▶ [Problem statement]:
The answer must consist of every line in the records below that contains the string "return".
Supplied data: Begin
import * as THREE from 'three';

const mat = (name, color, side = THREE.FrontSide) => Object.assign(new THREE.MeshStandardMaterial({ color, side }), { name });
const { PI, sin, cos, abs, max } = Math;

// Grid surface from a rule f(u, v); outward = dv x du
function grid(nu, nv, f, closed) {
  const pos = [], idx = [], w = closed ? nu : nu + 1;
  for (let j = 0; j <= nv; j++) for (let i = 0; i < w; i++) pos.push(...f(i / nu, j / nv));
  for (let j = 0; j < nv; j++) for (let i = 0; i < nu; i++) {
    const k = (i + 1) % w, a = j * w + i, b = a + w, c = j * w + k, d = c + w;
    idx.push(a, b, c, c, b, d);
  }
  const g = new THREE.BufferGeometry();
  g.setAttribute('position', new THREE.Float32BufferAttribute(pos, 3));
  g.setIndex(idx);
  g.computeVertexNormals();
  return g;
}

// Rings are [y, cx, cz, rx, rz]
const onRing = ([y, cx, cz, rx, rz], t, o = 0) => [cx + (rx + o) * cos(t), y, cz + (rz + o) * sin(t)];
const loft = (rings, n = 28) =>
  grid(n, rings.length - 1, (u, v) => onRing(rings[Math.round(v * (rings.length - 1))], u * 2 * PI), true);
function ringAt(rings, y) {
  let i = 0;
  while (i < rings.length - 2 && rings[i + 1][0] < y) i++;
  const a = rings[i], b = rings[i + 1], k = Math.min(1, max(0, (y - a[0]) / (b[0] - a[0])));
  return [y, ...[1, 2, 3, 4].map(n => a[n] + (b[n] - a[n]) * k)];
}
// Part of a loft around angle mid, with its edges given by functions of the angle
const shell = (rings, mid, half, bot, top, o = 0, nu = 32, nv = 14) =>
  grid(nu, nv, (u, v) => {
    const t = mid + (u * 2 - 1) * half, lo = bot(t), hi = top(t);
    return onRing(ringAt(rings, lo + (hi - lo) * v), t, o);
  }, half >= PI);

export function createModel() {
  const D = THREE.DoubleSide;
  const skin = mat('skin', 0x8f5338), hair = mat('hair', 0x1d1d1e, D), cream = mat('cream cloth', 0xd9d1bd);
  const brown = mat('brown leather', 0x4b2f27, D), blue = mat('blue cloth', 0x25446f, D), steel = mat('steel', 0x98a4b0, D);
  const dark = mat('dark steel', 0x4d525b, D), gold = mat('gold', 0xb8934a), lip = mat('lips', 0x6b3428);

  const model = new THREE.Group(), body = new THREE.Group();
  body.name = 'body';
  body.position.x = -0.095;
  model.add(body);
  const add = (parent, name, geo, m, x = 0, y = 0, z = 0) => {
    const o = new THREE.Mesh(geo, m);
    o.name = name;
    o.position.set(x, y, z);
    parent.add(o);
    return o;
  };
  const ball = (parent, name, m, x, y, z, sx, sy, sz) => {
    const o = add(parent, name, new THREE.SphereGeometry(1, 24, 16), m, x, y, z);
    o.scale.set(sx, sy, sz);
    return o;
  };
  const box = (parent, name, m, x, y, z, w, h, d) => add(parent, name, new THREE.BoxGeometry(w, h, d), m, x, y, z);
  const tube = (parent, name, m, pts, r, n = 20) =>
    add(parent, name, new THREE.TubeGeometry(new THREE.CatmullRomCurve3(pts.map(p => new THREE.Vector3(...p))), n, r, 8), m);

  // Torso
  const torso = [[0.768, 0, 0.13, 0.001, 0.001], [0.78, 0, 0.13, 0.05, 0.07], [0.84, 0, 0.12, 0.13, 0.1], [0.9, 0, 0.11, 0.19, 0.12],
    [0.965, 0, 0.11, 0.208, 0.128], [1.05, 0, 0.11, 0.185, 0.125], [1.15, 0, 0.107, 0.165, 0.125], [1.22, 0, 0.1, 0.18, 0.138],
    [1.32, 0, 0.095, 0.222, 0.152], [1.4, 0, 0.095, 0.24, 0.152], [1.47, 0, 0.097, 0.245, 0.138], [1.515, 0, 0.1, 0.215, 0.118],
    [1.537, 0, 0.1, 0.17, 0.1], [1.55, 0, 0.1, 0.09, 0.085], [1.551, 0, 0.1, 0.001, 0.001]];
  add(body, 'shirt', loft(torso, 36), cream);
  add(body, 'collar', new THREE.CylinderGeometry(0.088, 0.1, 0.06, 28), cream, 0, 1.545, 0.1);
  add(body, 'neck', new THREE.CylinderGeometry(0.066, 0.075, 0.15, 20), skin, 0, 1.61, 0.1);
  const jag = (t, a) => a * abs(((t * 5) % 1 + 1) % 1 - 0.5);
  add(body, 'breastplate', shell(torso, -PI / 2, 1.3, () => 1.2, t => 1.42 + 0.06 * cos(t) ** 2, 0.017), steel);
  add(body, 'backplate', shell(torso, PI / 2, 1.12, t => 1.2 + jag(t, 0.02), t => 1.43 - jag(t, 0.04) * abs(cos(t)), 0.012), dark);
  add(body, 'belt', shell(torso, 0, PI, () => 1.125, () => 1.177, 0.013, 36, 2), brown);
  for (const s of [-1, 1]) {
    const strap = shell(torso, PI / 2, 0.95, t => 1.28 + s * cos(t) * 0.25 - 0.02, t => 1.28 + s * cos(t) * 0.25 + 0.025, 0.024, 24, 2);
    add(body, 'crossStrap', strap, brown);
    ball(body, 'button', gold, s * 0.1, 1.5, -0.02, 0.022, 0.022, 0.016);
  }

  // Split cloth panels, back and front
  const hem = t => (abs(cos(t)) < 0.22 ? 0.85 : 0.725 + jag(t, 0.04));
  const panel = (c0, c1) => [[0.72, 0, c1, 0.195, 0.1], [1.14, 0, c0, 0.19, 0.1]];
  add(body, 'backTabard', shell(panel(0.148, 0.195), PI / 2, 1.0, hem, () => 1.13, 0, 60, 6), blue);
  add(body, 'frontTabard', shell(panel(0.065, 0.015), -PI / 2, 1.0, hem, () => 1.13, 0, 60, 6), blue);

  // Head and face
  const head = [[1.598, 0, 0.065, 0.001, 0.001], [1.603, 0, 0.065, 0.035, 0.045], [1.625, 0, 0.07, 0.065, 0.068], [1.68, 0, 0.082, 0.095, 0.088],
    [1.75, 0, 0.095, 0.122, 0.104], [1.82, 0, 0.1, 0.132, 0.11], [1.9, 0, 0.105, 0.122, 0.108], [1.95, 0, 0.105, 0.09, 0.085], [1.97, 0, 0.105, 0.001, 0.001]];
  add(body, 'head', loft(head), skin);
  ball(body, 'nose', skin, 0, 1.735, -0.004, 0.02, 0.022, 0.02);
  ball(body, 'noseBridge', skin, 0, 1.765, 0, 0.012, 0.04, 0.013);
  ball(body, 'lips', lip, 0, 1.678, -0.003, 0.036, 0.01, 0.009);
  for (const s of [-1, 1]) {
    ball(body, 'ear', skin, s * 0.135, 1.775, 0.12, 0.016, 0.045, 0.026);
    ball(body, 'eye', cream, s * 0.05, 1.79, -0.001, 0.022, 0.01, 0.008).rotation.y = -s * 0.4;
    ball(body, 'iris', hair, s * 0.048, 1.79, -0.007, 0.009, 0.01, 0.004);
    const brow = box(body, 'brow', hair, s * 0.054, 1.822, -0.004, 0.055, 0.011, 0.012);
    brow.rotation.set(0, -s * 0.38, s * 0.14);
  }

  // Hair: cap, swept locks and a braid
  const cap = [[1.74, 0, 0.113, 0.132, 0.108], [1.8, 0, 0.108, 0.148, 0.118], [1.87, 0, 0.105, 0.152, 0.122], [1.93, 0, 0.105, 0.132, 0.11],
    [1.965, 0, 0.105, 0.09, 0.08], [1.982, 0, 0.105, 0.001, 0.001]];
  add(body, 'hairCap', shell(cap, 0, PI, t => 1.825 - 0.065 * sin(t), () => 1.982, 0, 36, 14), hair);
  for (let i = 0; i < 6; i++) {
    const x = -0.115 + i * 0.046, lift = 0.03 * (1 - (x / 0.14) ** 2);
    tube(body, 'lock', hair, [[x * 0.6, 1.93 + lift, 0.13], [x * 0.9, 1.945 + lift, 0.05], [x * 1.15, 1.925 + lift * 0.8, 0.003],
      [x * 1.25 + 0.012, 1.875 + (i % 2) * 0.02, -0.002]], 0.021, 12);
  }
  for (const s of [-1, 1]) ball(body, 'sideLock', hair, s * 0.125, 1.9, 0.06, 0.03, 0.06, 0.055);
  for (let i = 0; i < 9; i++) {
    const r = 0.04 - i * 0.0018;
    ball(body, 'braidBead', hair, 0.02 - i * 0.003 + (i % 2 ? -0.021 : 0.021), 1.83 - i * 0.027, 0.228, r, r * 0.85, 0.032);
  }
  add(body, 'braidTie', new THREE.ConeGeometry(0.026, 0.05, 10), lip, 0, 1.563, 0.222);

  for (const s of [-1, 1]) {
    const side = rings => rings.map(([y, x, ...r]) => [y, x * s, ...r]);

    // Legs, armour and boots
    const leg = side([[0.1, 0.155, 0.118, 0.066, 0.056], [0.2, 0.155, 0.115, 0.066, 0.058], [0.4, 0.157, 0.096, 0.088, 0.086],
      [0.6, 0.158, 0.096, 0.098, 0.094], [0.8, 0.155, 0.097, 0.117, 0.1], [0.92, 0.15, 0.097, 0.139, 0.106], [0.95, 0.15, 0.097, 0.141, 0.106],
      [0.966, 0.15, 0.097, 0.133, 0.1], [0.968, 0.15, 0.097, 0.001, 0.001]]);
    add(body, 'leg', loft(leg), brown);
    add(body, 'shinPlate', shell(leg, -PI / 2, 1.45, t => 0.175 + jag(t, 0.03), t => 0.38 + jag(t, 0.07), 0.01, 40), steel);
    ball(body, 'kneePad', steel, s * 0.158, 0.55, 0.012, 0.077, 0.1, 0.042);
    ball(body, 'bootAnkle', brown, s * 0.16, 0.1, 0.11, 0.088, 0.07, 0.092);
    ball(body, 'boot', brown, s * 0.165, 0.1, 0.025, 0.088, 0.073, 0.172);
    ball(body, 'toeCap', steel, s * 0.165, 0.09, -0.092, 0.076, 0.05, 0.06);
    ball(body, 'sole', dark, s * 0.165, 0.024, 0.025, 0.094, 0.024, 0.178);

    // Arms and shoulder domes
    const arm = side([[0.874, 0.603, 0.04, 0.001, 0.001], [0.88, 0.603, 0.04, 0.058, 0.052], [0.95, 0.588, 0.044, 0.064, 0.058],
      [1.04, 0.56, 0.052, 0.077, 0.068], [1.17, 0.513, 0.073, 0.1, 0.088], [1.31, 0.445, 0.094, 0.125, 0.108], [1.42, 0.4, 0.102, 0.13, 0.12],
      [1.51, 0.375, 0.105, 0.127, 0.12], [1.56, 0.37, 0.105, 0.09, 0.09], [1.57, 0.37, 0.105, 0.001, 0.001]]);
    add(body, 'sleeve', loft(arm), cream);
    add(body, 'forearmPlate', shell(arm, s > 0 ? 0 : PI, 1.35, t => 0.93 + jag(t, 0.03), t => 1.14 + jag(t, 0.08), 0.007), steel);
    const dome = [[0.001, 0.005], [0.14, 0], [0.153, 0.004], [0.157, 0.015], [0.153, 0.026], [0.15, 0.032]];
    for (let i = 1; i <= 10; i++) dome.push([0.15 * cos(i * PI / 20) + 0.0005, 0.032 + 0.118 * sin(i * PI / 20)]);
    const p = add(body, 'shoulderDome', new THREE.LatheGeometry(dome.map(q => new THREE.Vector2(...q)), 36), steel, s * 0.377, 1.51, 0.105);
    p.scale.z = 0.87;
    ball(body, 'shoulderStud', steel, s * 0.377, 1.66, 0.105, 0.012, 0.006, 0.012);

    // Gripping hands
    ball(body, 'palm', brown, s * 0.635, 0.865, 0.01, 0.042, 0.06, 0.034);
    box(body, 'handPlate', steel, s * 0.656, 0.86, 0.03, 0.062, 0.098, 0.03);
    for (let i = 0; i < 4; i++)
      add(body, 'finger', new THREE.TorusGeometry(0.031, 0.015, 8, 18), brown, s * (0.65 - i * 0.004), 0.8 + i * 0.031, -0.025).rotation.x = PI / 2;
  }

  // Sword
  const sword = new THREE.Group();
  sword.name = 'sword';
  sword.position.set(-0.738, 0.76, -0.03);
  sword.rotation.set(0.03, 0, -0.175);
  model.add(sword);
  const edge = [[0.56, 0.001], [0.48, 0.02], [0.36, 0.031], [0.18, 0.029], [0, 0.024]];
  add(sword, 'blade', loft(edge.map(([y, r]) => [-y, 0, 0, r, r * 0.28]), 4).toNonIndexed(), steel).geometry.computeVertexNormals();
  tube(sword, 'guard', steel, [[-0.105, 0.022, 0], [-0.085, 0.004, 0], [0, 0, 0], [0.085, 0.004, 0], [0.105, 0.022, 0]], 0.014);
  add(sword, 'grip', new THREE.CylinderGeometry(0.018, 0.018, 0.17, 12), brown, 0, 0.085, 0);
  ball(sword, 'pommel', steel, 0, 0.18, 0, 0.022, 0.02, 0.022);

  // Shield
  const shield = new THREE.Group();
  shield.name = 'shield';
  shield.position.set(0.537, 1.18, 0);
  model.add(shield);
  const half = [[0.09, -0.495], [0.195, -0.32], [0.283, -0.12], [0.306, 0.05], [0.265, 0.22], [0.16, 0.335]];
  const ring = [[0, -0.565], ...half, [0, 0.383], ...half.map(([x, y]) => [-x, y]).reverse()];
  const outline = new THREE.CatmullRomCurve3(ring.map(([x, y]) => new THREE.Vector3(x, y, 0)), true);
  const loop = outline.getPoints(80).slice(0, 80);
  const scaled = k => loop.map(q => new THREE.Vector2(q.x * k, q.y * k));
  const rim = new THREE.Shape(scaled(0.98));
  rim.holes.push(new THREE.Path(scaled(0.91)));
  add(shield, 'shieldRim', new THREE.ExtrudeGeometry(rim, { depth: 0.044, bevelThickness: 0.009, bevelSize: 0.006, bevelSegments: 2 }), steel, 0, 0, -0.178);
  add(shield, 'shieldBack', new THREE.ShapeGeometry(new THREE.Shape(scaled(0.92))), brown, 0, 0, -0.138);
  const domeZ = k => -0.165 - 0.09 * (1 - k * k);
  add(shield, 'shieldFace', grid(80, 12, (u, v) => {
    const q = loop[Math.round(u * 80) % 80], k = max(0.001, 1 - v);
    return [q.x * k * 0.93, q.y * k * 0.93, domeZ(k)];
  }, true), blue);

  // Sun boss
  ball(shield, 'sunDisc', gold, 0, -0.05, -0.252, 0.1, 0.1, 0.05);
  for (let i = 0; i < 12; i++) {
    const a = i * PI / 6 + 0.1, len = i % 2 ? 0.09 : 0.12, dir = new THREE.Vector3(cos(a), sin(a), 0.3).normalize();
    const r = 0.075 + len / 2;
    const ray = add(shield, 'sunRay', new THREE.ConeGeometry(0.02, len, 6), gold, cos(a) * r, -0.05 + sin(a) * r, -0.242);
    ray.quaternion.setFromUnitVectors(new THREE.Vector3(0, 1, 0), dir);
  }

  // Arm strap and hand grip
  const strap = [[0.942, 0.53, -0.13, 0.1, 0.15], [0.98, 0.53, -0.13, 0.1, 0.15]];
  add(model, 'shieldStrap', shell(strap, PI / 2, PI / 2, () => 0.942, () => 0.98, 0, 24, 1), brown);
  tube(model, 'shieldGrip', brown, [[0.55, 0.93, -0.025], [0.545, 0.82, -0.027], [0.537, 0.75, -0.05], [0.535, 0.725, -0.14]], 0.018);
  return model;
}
Supplied data: End
▶ [Completed task]:
  return g;
  return [y, ...[1, 2, 3, 4].map(n => a[n] + (b[n] - a[n]) * k)];
    return onRing(ringAt(rings, lo + (hi - lo) * v), t, o);
    return o;
    return o;
    return [q.x * k * 0.93, q.y * k * 0.93, domeZ(k)];
  return model;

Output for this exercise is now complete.